● Task statement: Up to and including the line that contains "for a, b, c, d", repeat the entries below exactly from the first line on. Do not carry over any pictures.

● Extracted data entries:
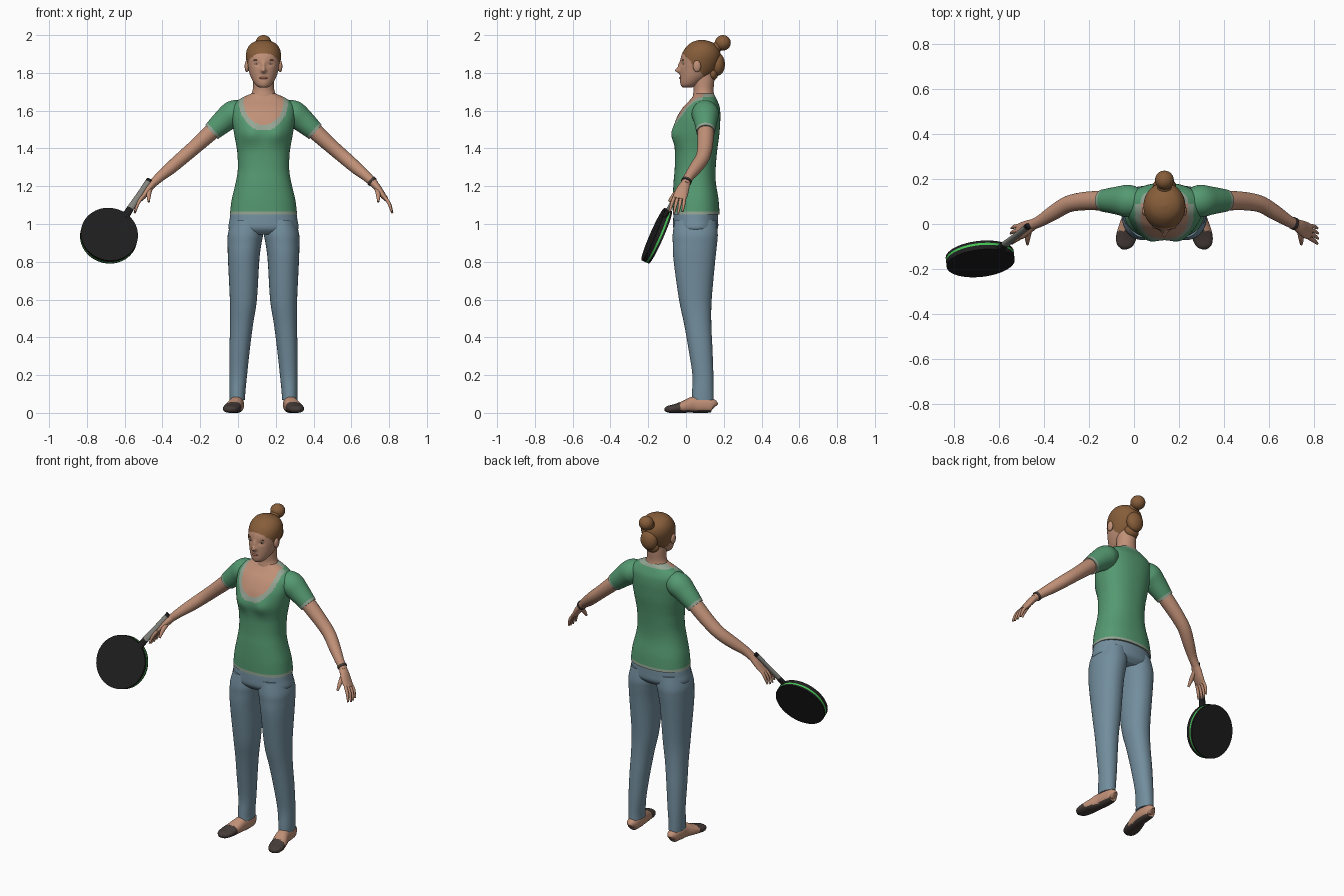
import bpy, bmesh, math
from mathutils import Vector

cube = bpy.data.objects.get("Cube")
if cube:
    bpy.data.objects.remove(cube, do_unlink=True)

CX = .135  # centre line of the body


def material(name, *rgb):
    m = bpy.data.materials.new(name)
    m.use_nodes = True
    m.diffuse_color = (*rgb, 1)
    bsdf = next(n for n in m.node_tree.nodes if n.type == 'BSDF_PRINCIPLED')
    bsdf.inputs["Base Color"].default_value = (*rgb, 1)
    bsdf.inputs["Roughness"].default_value = .8
    return m


skin = material("skin", .53, .28, .185)
green = material("shirt green", .09, .32, .165)
trim = material("grey trim", .3, .38, .3)
denim = material("denim blue", .17, .27, .34)
hair = material("brown hair", .24, .11, .042)
dark = material("dark shoe brown", .06, .045, .04)
black = material("pan black", .013, .013, .013)
lime = material("bright green", .06, .55, .09)
steel = material("handle grey", .23, .23, .21)
lip = material("lip red", .38, .14, .1)


def finish(name, bm, mats):
    bmesh.ops.recalc_face_normals(bm, faces=bm.faces)
    me = bpy.data.meshes.new(name)
    bm.to_mesh(me)
    bm.free()
    for m in mats:
        me.materials.append(m)
    me.shade_smooth()
    me.set_sharp_from_angle(angle=1)
    ob = bpy.data.objects.new(name, me)
    bpy.context.scene.collection.objects.link(ob)
    return ob


def spline(pts, k):
    """Smooth curve through rows of numbers."""
    rows = []
    last = len(pts) - 1
    for i in range(last):
        quad = zip(pts[max(i - 1, 0)], pts[i], pts[i + 1], pts[min(i + 2, last)])
        quad = list(quad)
        for j in range(k):
            t = j / k
            rows.append([b + t * ((c - a) + t * ((2*a - 5*b + 4*c - d) + t * (3*b - a - 3*c + d))) / 2
                         for a, b, c, d in quad])
    return rows + [list(pts[last])]


def sweep(name, pts, mats, rule=None, ref=(1, 0, 0), level=False, n=32, k=5, power=2):
    """Skin over ellipses (x, y, z, radius along ref, other radius)."""
    rows = spline(pts, k)
    ref = Vector(ref)
    bm = bmesh.new()
    rings = []
    for i, r in enumerate(rows):
        t = Vector((0, 0, 1))
        if not level:
            t = (Vector(rows[min(i + 1, len(rows) - 1)][:3]) - Vector(rows[max(i - 1, 0)][:3])).normalized()
        u = (ref - t * ref.dot(t)).normalized()
        v = t.cross(u)
        ring = []
        for j in range(n):
            a = 2 * math.pi * j / n
            p, q = (math.copysign(abs(w) ** (2 / power), w) for w in (math.cos(a), math.sin(a)))
            ring.append(bm.verts.new(Vector(r[:3]) + u * p * max(r[3], .002) + v * q * max(r[4], .002)))
        rings.append(ring)
    for i, (lo, hi) in enumerate(zip(rings, rings[1:])):
        for j in range(n):
            f = bm.faces.new((lo[j], lo[j - 1], hi[j - 1], hi[j]))
            if rule:
                f.material_index = rule(f.calc_center_median(), (i + .5) / (len(rows) - 1))
    for ring, t in ((rings[0], 0), (rings[-1], 1)):
        f = bm.faces.new(ring)
        if rule:
            f.material_index = rule(f.calc_center_median(), t)
    return finish(name, bm, mats)


def blob(name, loc, size, mat):
    bm = bmesh.new()
    bmesh.ops.create_uvsphere(bm, u_segments=24, v_segments=14, radius=1)
    for v in bm.verts:
        v.co = Vector(loc) + Vector(a * b for a, b in zip(v.co, size))
    return finish(name, bm, [mat])


def bump(ob, loc, size, push):
    """Push the surface out softly around a point."""
    for v in ob.data.vertices:
        d = sum(((a - b) / s) ** 2 for a, b, s in zip(v.co, loc, size))
        v.co.y += push * math.exp(-d)


def levels(rows):
    """(z, half width, front y, back y) to ellipses on the centre line."""
    return [(CX, (f + b) / 2, z, w, (b - f) / 2) for z, w, f, b in rows]


def side(pts, s):
    return [(CX + s * p[0], *p[1:]) for p in pts]


# Shirt body with neckline, collar and hem
def shirt_rule(c, t):
    if c.z < 1.062:
        return 1
    if c.y < .09:
        q = math.hypot((c.x - CX) / .105, (c.z - 1.65) / .125)
        return 2 if q < 1 else 1 if q < 1.24 else 0
    return 1 if c.z > 1.672 else 0


shirt = sweep("shirt", levels([
    (1.05, .178, -.07, .178), (1.13, .168, -.07, .172), (1.22, .147, -.066, .158),
    (1.29, .136, -.06, .157), (1.37, .138, -.058, .163), (1.42, .145, -.06, .169),
    (1.48, .156, -.064, .177), (1.54, .165, -.056, .181), (1.58, .168, -.04, .182),
    (1.62, .165, -.014, .178), (1.65, .143, .015, .167), (1.675, .1, .036, .155),
    (1.692, .06, .045, .146)]), [green, trim, skin], shirt_rule, level=True, n=112, k=7, power=2.3)
for s in (-1, 1):
    bump(shirt, (CX + s * .07, -.06, 1.475), (.055, .08, .055), -.02)

# Neck and head
sweep("neck", levels([(1.6, .075, .03, .15), (1.67, .07, .035, .15), (1.71, .057, .04, .146),
                      (1.76, .055, .035, .15), (1.8, .055, .03, .15)]), [skin], level=True)
head = sweep("head", levels([
    (1.722, .02, -.016, .03), (1.732, .037, -.026, .055), (1.75, .052, -.031, .085),
    (1.78, .068, -.032, .125), (1.81, .078, -.032, .153), (1.85, .088, -.03, .174),
    (1.89, .093, -.025, .183), (1.925, .087, -.008, .175), (1.953, .068, .018, .152),
    (1.968, .04, .045, .122), (1.975, .01, .075, .09)]), [skin, hair],
    lambda c, t: int(c.z > 1.905 - 1.05 * (c.y + .02)), level=True, n=96, k=8)
bump(head, (CX, -.032, 1.813), (.013, .05, .013), -.025)
bump(head, (CX, -.032, 1.84), (.01, .05, .02), -.011)
for s in (-1, 1):
    x = CX + s * .036
    bump(head, (x, -.02, 1.847), (.016, .03, .011), .006)
    blob("eye", (x, -.007, 1.847), (.013, .009, .006), trim)
    blob("iris", (x, -.013, 1.847), (.005, .005, .005), dark)
    blob("eyebrow", (x, -.016, 1.868), (.017, .005, .003), hair)
    blob("ear", (CX + s * .088, .058, 1.835), (.012, .021, .031), skin)
blob("lips", (CX, -.029, 1.773), (.021, .008, .007), lip)
blob("hair_knot", (CX, .168, 1.845), (.052, .038, .06), hair)
blob("nape_hair", (CX, .14, 1.795), (.045, .03, .035), hair)
blob("bun", (CX, .195, 1.959), (.042, .042, .041), hair)
sweep("bun_base", [(CX, .14, 1.92, .035, .03), (CX, .175, 1.945, .03, .028)], [hair])

# Hips and seat of the trousers
hips = sweep("trouser_hips", levels([
    (1.075, .172, -.064, .168), (1.02, .18, -.068, .17), (.975, .185, -.066, .168),
    (.945, .15, -.04, .14)]), [denim], level=True, n=64, power=2.2)

for s in (-1, 1):
    which = "left" if s > 0 else "right"

    # Trouser leg: z, inner offset, outer offset, front y, back y
    leg = [(1.02, .01, .168, -.06, .16), (.95, .002, .188, -.07, .168), (.9, .01, .19, -.07, .165),
           (.81, .022, .188, -.066, .155), (.6, .035, .178, -.037, .136), (.47, .055, .177, -.01, .134),
           (.34, .072, .18, .013, .14), (.2, .087, .18, .034, .145), (.11, .096, .18, .032, .146),
           (.068, .097, .179, .03, .147)]
    sweep(which + "_trouser_leg", side([((i + o) / 2, (f + b) / 2, z, (o - i) / 2, (b - f) / 2)
                                        for z, i, o, f, b in leg], s), [denim], level=True, n=48, power=2.15)

    # Ankle and foot in a flat slipper
    sweep(which + "_ankle", side([(.138, .09, .13, .033, .04), (.139, .088, .07, .032, .042),
                                  (.14, .085, .03, .035, .05)], s), [skin], level=True)
    foot = sweep(which + "_foot", side([
        (.138, .152, .03, .012, .018), (.138, .14, .038, .03, .036), (.14, .09, .043, .037, .043),
        (.145, .04, .043, .038, .043), (.158, -.01, .032, .043, .032), (.17, -.06, .023, .045, .023),
        (.178, -.095, .019, .034, .018), (.181, -.112, .016, .01, .008)], s), [skin, dark],
        lambda c, t: int(c.z < .014 or c.y < -.03), n=40, k=7, power=2.3)
    for v in foot.data.vertices:
        v.co.z = max(v.co.z, 0)

    # Sleeve with grey cuff, then the bare arm
    sweep(which + "_sleeve", side([
        (.115, .1, 1.598, .06, .06), (.16, .102, 1.583, .07, .072), (.21, .104, 1.545, .062, .062),
        (.275, .104, 1.487, .05, .049)], s), [green, trim], lambda c, t: int(t > .93), n=40, k=8)
    sweep(which + "_arm", side([
        (.24, .104, 1.52, .044, .044), (.3, .104, 1.465, .042, .043), (.37, .1, 1.402, .038, .04),
        (.43, .087, 1.35, .036, .037), (.49, .052, 1.298, .033, .034), (.55, .014, 1.248, .026, .026),
        (.59, -.004, 1.21, .021, .024)], s), [skin])

    # Hand, fingers and thumb
    sweep(which + "_palm", side([
        (.58, 0, 1.22, .023, .02), (.605, -.014, 1.19, .032, .019), (.63, -.028, 1.155, .037, .016),
        (.65, -.035, 1.13, .034, .012)], s), [skin], ref=(0, 1, 0), n=24)
    for j in range(4):
        spread = j - 1.5
        y = -.035 - spread * .018
        reach = 1 - .08 * abs(spread)
        sweep(which + "_finger", side([
            (.642, y, 1.142, .009, .009), (.642 + .026 * reach, y - .008 - spread * .003, 1.142 - .038 * reach, .009, .009),
            (.642 + .042 * reach, y - .018 - spread * .005, 1.142 - .088 * reach, .005, .005)], s), [skin], n=12)
    sweep(which + "_thumb", side([
        (.6, -.02, 1.19, .014, .014), (.607, -.062, 1.155, .012, .012),
        (.608, -.09, 1.118, .006, .006)], s), [skin], n=12)

# Bracelet on the left wrist
sweep("bracelet", side([(.57, .004, 1.23, .027, .028), (.58, 0, 1.221, .027, .028)], 1), [dark], n=24)

# Frying pan with a green stripe round the rim
normal = Vector((.1, -.91, .4)).normalized()
middle = Vector((-.683, -.155, .938))
sweep("pan", [(*(middle + normal * d), .152, .152) for d in (.021, -.021)], [black, lime],
      lambda c, t: int(.5 < t < .72), n=64, k=10)
sweep("pan_handle", [(-.6, -.115, 1.035, .022, .013), (-.565, -.085, 1.09, .019, .012),
                     (-.515, -.046, 1.165, .016, .011), (-.468, -.008, 1.235, .017, .012)],
      [steel, black], lambda c, t: int(t < .3 or t > .9), n=20, k=8)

● Result for this task:
import bpy, bmesh, math
from mathutils import Vector

cube = bpy.data.objects.get("Cube")
if cube:
    bpy.data.objects.remove(cube, do_unlink=True)

CX = .135  # centre line of the body


def material(name, *rgb):
    m = bpy.data.materials.new(name)
    m.use_nodes = True
    m.diffuse_color = (*rgb, 1)
    bsdf = next(n for n in m.node_tree.nodes if n.type == 'BSDF_PRINCIPLED')
    bsdf.inputs["Base Color"].default_value = (*rgb, 1)
    bsdf.inputs["Roughness"].default_value = .8
    return m


skin = material("skin", .53, .28, .185)
green = material("shirt green", .09, .32, .165)
trim = material("grey trim", .3, .38, .3)
denim = material("denim blue", .17, .27, .34)
hair = material("brown hair", .24, .11, .042)
dark = material("dark shoe brown", .06, .045, .04)
black = material("pan black", .013, .013, .013)
lime = material("bright green", .06, .55, .09)
steel = material("handle grey", .23, .23, .21)
lip = material("lip red", .38, .14, .1)


def finish(name, bm, mats):
    bmesh.ops.recalc_face_normals(bm, faces=bm.faces)
    me = bpy.data.meshes.new(name)
    bm.to_mesh(me)
    bm.free()
    for m in mats:
        me.materials.append(m)
    me.shade_smooth()
    me.set_sharp_from_angle(angle=1)
    ob = bpy.data.objects.new(name, me)
    bpy.context.scene.collection.objects.link(ob)
    return ob


def spline(pts, k):
    """Smooth curve through rows of numbers."""
    rows = []
    last = len(pts) - 1
    for i in range(last):
        quad = zip(pts[max(i - 1, 0)], pts[i], pts[i + 1], pts[min(i + 2, last)])
        quad = list(quad)
        for j in range(k):
            t = j / k
            rows.append([b + t * ((c - a) + t * ((2*a - 5*b + 4*c - d) + t * (3*b - a - 3*c + d))) / 2
                         for a, b, c, d in quad])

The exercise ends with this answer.